#### TO DO:
Output exactly the line containing "front gap angle" and each line after it through the last line of the records, and nothing else.

Records drawn from a dataset:

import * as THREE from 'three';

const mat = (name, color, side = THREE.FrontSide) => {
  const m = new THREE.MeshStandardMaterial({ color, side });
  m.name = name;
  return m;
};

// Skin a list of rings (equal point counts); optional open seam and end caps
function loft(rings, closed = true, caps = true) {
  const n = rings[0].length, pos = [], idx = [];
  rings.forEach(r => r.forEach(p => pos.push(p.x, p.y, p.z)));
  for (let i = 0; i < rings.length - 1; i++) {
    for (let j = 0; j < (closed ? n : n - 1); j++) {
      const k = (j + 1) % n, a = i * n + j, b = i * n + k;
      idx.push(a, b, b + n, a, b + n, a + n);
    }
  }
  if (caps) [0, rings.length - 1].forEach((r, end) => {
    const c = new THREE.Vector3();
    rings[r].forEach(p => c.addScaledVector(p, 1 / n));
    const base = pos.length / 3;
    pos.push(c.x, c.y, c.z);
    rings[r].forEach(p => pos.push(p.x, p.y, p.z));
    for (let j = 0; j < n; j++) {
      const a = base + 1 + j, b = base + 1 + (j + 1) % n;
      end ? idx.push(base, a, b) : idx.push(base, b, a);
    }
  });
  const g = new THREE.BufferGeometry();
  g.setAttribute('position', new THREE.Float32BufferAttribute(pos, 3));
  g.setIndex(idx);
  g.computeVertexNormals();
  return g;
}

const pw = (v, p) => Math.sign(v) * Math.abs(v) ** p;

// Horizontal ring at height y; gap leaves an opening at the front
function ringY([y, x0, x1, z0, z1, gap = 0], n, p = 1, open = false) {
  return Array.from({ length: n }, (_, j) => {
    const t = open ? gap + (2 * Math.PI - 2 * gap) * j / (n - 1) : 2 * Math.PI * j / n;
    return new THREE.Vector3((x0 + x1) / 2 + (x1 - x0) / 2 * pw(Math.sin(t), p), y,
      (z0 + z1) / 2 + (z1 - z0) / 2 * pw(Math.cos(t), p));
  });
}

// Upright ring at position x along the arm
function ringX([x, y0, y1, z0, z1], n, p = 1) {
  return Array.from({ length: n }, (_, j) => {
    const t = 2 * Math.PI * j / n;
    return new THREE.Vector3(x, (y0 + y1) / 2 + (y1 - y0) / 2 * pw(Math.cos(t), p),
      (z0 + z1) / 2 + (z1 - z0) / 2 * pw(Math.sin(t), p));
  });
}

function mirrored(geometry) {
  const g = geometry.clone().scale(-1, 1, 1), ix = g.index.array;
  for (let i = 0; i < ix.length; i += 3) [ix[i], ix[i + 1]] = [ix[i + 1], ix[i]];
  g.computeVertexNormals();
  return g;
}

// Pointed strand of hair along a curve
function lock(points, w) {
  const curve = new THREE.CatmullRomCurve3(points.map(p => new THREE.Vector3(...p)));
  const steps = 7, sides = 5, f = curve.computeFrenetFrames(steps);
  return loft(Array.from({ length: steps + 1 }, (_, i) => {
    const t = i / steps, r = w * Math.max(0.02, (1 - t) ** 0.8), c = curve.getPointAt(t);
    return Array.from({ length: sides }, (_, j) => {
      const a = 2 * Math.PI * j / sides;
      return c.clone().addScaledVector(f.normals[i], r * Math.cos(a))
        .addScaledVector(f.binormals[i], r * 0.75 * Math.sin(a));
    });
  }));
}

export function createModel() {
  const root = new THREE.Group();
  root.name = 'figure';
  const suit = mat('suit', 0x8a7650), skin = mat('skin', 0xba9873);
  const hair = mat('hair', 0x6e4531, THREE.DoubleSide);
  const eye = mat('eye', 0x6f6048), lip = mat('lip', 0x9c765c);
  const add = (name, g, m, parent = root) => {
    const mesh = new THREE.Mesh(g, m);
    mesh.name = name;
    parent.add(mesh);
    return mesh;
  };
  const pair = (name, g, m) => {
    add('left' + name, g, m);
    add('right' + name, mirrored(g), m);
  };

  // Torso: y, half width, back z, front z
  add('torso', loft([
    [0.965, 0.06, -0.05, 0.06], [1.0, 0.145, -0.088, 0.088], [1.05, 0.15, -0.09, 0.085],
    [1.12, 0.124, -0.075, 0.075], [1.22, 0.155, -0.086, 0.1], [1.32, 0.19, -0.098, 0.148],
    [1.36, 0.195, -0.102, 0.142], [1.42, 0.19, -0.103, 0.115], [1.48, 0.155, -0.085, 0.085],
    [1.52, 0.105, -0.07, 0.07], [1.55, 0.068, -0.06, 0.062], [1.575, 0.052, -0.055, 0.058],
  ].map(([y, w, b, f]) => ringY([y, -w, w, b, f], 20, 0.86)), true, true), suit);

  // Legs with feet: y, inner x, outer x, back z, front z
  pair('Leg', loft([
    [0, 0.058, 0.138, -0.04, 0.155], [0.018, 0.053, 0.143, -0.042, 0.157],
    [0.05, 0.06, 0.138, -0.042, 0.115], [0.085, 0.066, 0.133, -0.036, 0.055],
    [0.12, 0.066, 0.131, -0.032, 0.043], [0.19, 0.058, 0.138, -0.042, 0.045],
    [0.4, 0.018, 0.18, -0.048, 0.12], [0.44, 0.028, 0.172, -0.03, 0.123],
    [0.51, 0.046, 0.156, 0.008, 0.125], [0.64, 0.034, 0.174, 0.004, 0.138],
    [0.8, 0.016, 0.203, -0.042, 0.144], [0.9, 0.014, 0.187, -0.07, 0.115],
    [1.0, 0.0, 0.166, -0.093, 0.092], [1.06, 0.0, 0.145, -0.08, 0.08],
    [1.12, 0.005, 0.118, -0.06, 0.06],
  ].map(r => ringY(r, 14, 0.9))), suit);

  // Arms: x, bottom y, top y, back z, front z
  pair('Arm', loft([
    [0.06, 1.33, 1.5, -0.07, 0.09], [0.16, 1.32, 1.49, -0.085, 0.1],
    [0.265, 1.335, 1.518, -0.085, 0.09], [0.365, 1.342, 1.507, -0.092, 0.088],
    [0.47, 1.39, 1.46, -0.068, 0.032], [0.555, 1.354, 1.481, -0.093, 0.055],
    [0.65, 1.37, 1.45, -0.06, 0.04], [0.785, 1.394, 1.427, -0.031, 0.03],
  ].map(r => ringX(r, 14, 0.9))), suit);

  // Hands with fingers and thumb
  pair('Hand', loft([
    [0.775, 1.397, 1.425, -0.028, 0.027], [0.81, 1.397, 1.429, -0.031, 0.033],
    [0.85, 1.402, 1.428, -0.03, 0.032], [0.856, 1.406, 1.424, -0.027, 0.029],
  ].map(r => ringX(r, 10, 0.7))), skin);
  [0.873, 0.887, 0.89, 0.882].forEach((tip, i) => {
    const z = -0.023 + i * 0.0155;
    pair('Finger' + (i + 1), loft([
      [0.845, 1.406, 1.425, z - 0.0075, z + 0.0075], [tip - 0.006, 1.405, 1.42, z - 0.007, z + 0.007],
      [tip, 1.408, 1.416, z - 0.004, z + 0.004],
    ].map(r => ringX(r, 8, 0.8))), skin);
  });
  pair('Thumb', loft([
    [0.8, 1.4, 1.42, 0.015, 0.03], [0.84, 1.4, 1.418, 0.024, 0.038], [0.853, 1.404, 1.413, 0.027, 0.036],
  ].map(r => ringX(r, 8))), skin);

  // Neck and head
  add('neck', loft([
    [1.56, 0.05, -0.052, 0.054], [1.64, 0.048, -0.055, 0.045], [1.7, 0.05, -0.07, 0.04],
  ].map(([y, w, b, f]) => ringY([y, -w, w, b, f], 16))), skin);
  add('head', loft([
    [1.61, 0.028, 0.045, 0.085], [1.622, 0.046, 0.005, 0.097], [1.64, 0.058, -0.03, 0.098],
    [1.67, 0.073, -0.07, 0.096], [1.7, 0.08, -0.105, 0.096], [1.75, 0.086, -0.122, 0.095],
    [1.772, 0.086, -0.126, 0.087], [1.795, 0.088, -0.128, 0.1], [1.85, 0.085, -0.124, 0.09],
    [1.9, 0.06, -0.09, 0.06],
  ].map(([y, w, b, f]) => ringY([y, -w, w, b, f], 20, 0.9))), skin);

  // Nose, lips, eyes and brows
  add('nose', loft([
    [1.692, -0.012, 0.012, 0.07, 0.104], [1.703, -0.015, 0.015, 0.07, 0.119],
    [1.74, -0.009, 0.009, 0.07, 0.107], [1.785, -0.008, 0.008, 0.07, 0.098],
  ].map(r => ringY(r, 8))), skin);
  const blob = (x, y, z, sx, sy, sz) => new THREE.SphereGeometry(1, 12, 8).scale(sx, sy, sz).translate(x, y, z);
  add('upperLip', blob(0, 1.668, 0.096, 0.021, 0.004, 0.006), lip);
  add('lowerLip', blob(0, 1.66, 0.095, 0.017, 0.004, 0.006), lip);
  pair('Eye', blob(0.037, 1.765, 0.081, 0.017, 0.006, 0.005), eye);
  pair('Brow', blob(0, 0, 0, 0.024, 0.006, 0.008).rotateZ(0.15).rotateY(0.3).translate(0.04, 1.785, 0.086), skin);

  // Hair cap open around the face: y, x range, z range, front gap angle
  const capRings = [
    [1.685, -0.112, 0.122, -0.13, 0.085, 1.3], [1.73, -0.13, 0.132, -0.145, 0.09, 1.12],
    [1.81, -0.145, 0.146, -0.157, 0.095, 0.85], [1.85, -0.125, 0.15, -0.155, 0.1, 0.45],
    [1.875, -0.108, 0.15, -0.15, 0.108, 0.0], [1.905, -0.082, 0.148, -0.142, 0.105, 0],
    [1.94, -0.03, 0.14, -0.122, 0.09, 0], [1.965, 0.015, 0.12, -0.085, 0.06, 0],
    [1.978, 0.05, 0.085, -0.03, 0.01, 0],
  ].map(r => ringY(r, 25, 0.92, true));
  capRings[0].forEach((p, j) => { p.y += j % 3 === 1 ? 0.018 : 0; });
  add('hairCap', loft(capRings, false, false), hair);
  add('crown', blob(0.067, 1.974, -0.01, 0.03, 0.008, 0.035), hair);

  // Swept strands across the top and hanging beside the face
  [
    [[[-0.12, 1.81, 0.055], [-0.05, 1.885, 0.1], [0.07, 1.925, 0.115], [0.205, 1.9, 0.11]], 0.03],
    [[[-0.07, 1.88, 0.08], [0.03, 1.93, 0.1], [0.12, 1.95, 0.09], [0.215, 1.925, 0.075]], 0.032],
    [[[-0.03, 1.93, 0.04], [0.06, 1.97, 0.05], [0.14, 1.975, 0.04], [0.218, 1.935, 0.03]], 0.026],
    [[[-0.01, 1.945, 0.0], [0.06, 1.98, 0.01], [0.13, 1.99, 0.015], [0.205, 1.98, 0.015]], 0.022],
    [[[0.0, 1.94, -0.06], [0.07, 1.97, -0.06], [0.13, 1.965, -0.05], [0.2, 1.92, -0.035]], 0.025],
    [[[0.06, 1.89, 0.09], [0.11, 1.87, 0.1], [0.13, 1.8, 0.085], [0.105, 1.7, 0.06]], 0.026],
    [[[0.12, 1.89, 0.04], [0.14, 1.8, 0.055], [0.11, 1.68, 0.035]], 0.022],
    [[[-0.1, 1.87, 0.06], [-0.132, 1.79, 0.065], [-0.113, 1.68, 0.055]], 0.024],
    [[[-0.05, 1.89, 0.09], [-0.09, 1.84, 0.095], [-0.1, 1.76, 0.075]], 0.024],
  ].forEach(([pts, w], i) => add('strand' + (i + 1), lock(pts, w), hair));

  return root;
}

#### ANSWER TO THIS PROBLEM:
  // Hair cap open around the face: y, x range, z range, front gap angle
  const capRings = [
    [1.685, -0.112, 0.122, -0.13, 0.085, 1.3], [1.73, -0.13, 0.132, -0.145, 0.09, 1.12],
    [1.81, -0.145, 0.146, -0.157, 0.095, 0.85], [1.85, -0.125, 0.15, -0.155, 0.1, 0.45],
    [1.875, -0.108, 0.15, -0.15, 0.108, 0.0], [1.905, -0.082, 0.148, -0.142, 0.105, 0],
    [1.94, -0.03, 0.14, -0.122, 0.09, 0], [1.965, 0.015, 0.12, -0.085, 0.06, 0],
    [1.978, 0.05, 0.085, -0.03, 0.01, 0],
  ].map(r => ringY(r, 25, 0.92, true));
  capRings[0].forEach((p, j) => { p.y += j % 3 === 1 ? 0.018 : 0; });
  add('hairCap', loft(capRings, false, false), hair);
  add('crown', blob(0.067, 1.974, -0.01, 0.03, 0.008, 0.035), hair);

  // Swept strands across the top and hanging beside the face
  [
    [[[-0.12, 1.81, 0.055], [-0.05, 1.885, 0.1], [0.07, 1.925, 0.115], [0.205, 1.9, 0.11]], 0.03],
    [[[-0.07, 1.88, 0.08], [0.03, 1.93, 0.1], [0.12, 1.95, 0.09], [0.215, 1.925, 0.075]], 0.032],
    [[[-0.03, 1.93, 0.04], [0.06, 1.97, 0.05], [0.14, 1.975, 0.04], [0.218, 1.935, 0.03]], 0.026],
    [[[-0.01, 1.945, 0.0], [0.06, 1.98, 0.01], [0.13, 1.99, 0.015], [0.205, 1.98, 0.015]], 0.022],
    [[[0.0, 1.94, -0.06], [0.07, 1.97, -0.06], [0.13, 1.965, -0.05], [0.2, 1.92, -0.035]], 0.025],
    [[[0.06, 1.89, 0.09], [0.11, 1.87, 0.1], [0.13, 1.8, 0.085], [0.105, 1.7, 0.06]], 0.026],
    [[[0.12, 1.89, 0.04], [0.14, 1.8, 0.055], [0.11, 1.68, 0.035]], 0.022],
    [[[-0.1, 1.87, 0.06], [-0.132, 1.79, 0.065], [-0.113, 1.68, 0.055]], 0.024],
    [[[-0.05, 1.89, 0.09], [-0.09, 1.84, 0.095], [-0.1, 1.76, 0.075]], 0.024],
  ].forEach(([pts, w], i) => add('strand' + (i + 1), lock(pts, w), hair));

  return root;
}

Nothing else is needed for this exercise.